Observatory on Friday, December 12, and Saturday,
December 13. I f both nights are c le a r, there w ill be two
sessio n s. Refreshments w ill be provided and tra n sp o rta ­
tion made a v a ila b le .
I t is important to d ress warmly i f one is expected
to observe for more than an hour. Also, b rin g a lawn
c h a ir, the type you can lie on, and a sleeping bag.
This w ill be a great opportunity to observe thec o n ste lla tio n s and meteors. My number is 820-0874
Here are the meteor showers for the f a ll of 1980:
shower max date moon hourly rate
S. Taurids
Nov. 3
Nov. 16
Dec. 13
Dec. 22
Jan. 3, 1981
referenc: Meteor Science and Engineering, D.TA'.R. McKinley
The Quadrantids, named a f t e r the antique c o n s te lla tio n
Quadrans M uralis, i s perhaps the le a s t known of the strong
meteor showers. I t has been reported that this stream

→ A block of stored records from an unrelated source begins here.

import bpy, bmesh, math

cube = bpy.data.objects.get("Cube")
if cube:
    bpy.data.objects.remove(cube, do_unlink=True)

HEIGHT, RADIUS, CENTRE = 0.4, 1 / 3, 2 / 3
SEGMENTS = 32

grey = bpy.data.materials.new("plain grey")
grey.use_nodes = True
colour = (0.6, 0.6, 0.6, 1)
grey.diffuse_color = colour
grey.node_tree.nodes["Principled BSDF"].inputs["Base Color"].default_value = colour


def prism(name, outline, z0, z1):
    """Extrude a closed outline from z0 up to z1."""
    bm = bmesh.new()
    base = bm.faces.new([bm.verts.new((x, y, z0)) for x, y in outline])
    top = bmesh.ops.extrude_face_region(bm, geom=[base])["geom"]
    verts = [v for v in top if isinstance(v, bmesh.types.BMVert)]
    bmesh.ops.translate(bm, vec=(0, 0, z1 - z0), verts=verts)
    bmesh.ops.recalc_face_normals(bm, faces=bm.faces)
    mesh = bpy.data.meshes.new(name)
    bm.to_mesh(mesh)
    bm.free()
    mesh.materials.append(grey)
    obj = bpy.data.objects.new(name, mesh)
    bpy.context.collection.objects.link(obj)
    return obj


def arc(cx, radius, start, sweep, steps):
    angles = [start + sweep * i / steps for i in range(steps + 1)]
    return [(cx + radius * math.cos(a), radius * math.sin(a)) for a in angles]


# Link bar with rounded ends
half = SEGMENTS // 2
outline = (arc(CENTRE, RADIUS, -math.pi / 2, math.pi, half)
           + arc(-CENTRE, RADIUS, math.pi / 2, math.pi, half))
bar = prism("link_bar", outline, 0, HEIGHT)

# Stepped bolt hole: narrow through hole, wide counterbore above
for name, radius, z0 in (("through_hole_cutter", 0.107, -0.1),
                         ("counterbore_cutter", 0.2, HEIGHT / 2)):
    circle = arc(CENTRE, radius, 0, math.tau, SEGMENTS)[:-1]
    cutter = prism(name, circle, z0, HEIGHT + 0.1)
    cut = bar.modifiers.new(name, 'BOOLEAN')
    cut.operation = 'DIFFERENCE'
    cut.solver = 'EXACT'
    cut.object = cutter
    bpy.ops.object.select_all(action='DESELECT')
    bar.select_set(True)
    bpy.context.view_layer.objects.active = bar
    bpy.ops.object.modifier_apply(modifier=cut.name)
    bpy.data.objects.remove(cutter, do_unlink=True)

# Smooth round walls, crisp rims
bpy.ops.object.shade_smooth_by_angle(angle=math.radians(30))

sometimes reaches 100 meteors per hour per observer
(assuming the radiant is at the zenith). This is 1.7
meteors a minute. I t s normal duration to ¼ stren g th of
maximum is only 1.1 days. This means th a t the shower
must be observed a t or near the predicted maximum time.
According to the Observer’ s Handbook 1980, the hourly ra te
is 40 per single observer. The meteors are sometimes
reported blue with many f a in t members.
The 1981 Quadrantids w ill reach maximum a t 08:00 EST
on January 3. This i s a Friday night (Saturday morning),
and the moon is new. This is an ideal observing s itu a tio n .
I f sk ies are c le a r there w ill be an observing session
at eith er the Indian River Observatory or Springhi l l
Meteor Observatory. The session w ill be an a ll- n ig h t one,
so bring your sleeping bags and lawn c h a irs, and dress as
warmly as p o ssib le . Refreshments w ill be made av ailab le
(hot chocolate, coffee, e tc .).
A dditional information w ill be given a t the O bserver's
Group meetings, and through Astronotes. I f in te re ste d ,
please c a l l me a t 820-0874.
A rtic le s for the December issue of Astronotes are
due by November 21.